REQUIREMENT:
Among the entries that follow, the required portion opens with the line containing "# Body with" and closes with the line containing "for i, j, k". Give that portion again exactly, and nothing else.
++++++
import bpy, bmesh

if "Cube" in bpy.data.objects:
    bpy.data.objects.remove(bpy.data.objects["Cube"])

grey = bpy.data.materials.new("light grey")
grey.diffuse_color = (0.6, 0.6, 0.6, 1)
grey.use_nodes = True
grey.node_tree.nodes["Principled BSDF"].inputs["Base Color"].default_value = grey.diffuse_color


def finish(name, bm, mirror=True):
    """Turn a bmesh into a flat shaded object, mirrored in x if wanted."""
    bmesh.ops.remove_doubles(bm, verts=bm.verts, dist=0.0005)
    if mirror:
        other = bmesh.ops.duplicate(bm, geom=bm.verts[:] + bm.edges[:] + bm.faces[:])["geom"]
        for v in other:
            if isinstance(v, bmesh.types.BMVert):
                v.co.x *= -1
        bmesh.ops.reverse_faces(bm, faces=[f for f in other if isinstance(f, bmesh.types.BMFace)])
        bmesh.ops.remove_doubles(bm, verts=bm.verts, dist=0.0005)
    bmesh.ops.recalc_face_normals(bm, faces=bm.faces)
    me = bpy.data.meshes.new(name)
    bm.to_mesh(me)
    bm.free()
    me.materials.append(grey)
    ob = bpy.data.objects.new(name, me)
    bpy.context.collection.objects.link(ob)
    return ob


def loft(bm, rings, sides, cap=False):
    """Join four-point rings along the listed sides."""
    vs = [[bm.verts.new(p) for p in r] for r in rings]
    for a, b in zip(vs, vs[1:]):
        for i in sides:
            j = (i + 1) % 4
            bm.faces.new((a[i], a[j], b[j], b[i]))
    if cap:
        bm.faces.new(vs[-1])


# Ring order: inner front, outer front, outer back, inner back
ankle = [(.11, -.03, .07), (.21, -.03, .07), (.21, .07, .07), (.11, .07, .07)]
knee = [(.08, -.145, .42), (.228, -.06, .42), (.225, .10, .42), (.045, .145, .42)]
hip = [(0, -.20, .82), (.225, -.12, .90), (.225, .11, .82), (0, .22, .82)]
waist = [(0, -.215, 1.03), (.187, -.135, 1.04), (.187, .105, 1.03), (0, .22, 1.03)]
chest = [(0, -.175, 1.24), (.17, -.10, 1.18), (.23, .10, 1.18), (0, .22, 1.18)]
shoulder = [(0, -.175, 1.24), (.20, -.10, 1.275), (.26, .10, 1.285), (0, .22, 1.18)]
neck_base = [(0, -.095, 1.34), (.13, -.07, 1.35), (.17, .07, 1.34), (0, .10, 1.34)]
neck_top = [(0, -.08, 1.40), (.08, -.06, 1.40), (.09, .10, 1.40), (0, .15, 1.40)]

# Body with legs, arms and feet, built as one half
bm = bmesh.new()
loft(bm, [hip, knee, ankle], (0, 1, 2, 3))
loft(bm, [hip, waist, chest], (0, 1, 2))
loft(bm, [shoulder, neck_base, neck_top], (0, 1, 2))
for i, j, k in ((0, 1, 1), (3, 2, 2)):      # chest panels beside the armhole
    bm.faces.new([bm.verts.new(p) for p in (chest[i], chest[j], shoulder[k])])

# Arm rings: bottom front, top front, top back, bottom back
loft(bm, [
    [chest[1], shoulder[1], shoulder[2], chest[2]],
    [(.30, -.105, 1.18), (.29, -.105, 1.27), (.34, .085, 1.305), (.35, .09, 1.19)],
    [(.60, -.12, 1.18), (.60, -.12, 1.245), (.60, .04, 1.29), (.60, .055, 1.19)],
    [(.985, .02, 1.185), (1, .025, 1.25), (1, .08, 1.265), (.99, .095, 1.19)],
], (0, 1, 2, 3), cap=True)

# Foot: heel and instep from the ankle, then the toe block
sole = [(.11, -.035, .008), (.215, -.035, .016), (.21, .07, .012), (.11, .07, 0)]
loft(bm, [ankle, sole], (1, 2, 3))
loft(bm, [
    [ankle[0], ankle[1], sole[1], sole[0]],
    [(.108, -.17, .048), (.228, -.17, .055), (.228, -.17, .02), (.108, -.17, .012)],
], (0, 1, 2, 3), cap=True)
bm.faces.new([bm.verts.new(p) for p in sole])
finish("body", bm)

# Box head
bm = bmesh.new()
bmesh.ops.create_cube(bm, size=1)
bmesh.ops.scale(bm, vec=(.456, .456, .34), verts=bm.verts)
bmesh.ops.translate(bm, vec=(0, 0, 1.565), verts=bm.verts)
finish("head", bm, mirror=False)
++++++
TASK ANSWER:
# Body with legs, arms and feet, built as one half
bm = bmesh.new()
loft(bm, [hip, knee, ankle], (0, 1, 2, 3))
loft(bm, [hip, waist, chest], (0, 1, 2))
loft(bm, [shoulder, neck_base, neck_top], (0, 1, 2))
for i, j, k in ((0, 1, 1), (3, 2, 2)):      # chest panels beside the armhole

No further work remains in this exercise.